Editor’s Note: Jeffrey Sachs is a professor and director of the Center for Sustainable Development at Columbia University. The opinions expressed in this commentary are his own.
The latest round of tariffs on $300 billion of Chinese goods imposed by Trump last week has seriously rattled world markets. The Chinese currency has now depreciated against the dollar, sending stock markets into a tailspin. Trump immediately blamed China for “currency manipulation,” and our craven Treasury Secretary Steven Mnuchin then violated the Treasury’s own guidelines by formally designating China as a currency manipulator in order to keep in step with his intemperate boss.
The only economic manipulation here is Trump’s. His tariffs have caused gratuitous and serious damage to the US economy, the world economy and the global trading system.
The Chinese currency has now weakened in the offshore market close to the psychologically relevant rate of 7.0 yuan per US dollar, with the offshore currency rate on Tuesday at around 7.05 yuan per dollar. As China’s currency weakens (with one dollar buying more yuan), China’s exports gain competitiveness relative to US goods and services. There was nothing magical about the 7.0 threshold except for the fact that China had implicitly resisted its currency weakening beyond 7.0 in the interest of closing a trade deal with the United States.

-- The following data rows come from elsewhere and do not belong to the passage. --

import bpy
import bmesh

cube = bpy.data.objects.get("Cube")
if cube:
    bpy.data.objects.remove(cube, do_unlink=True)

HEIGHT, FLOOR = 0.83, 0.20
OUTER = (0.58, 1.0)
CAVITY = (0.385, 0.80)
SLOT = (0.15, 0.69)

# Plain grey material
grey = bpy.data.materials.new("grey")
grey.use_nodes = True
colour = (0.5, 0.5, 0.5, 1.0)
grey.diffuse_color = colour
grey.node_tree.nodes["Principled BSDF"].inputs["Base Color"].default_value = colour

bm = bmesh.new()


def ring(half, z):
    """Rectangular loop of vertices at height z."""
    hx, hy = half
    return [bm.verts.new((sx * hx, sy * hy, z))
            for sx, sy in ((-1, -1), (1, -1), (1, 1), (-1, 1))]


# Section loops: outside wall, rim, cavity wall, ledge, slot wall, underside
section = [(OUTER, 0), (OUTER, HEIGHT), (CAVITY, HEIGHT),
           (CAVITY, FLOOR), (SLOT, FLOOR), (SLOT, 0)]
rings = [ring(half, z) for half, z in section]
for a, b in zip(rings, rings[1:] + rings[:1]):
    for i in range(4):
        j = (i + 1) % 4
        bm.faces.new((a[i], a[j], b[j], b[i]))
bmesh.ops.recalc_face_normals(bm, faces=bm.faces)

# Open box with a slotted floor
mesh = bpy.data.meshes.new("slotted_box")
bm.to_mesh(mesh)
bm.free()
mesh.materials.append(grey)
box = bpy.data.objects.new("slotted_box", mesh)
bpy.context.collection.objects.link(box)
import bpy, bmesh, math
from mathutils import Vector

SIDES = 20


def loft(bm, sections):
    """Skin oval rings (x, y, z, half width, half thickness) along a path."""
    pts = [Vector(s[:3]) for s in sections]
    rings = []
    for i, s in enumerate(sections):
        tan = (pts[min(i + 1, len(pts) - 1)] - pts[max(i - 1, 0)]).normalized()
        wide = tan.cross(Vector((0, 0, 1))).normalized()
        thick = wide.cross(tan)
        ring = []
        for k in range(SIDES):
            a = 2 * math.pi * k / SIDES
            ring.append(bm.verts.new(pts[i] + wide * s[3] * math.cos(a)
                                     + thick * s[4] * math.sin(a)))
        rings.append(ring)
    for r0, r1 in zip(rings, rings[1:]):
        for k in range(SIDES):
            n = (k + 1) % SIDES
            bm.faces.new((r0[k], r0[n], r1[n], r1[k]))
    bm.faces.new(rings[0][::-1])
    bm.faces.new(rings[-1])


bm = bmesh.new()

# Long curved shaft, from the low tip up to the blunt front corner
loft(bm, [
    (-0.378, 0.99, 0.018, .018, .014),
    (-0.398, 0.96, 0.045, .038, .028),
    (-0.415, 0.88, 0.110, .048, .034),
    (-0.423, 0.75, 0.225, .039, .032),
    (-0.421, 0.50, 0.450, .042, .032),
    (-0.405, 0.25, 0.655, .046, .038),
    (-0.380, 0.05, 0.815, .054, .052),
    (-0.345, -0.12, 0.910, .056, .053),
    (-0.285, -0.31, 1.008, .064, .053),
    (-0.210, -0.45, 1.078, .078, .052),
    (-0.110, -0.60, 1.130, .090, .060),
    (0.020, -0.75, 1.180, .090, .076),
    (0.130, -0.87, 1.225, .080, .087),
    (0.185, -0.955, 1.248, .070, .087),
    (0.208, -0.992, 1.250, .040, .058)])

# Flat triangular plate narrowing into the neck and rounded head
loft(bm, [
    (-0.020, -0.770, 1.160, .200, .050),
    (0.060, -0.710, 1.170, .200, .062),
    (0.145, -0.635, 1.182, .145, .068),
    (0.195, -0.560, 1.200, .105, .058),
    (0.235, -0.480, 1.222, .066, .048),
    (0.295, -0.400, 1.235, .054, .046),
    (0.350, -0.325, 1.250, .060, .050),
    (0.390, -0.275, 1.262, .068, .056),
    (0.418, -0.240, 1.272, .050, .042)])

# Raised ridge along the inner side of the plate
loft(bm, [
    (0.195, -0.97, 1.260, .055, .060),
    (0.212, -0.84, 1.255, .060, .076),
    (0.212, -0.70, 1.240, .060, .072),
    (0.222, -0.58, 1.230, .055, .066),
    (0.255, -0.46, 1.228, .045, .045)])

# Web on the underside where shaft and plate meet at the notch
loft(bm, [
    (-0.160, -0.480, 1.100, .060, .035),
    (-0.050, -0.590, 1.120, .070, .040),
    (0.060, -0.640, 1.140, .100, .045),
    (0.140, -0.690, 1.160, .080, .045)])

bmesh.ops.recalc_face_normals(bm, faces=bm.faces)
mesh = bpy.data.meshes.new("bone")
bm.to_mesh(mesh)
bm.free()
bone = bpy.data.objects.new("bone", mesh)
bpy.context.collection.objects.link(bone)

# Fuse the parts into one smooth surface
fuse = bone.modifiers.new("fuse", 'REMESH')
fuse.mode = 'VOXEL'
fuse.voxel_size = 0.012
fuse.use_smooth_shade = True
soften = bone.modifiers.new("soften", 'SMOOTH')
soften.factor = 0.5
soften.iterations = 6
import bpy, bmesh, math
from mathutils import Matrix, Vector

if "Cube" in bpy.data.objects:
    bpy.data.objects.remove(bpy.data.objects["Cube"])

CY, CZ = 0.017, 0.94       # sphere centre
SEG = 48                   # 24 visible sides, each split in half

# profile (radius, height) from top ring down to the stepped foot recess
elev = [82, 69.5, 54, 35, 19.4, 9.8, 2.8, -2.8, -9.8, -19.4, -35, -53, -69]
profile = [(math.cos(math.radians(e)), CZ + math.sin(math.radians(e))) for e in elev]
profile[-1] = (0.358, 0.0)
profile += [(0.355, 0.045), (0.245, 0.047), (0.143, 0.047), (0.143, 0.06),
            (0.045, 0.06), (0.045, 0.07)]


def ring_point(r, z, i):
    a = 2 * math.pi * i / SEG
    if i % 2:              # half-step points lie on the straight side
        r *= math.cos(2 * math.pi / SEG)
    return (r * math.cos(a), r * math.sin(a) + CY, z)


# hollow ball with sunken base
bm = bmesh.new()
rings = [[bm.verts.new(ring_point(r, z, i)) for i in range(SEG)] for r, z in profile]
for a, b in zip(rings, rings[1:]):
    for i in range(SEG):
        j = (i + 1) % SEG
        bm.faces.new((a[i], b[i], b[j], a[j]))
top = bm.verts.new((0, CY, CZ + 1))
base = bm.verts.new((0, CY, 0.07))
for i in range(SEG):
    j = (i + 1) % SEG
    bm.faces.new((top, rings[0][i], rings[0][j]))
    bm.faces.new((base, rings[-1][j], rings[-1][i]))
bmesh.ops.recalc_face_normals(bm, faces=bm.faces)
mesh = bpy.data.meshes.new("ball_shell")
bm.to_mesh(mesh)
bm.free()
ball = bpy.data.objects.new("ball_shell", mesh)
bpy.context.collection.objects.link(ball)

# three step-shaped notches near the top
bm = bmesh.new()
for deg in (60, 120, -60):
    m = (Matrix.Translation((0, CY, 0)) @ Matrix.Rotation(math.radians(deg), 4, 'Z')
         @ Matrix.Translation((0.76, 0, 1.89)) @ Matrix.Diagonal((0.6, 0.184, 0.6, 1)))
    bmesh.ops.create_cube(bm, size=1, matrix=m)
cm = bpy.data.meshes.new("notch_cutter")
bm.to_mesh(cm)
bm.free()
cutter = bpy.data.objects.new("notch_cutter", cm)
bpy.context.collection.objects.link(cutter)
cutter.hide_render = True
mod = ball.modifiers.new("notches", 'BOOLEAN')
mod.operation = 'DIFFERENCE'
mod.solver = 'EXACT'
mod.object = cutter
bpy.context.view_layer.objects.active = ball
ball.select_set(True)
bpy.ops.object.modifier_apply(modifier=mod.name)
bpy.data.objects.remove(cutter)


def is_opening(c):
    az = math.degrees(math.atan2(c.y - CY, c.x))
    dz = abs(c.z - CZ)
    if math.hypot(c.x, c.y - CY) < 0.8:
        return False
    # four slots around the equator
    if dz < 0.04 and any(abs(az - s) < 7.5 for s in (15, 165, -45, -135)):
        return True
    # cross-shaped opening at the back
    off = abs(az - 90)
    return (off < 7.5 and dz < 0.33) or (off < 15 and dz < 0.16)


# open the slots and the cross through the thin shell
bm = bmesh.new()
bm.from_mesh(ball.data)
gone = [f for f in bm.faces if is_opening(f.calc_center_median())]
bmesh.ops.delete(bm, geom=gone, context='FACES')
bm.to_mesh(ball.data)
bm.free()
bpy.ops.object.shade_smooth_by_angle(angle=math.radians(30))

The weakening of China’s currency therefore conveys three pieces of information. First, it strengthens the view that no trade deal is likely in the short term. Second, it suggests — consistent with a multitude of evidence — that China’s macroeconomy has suffered as the result of the US tariffs. Third, it suggests that China w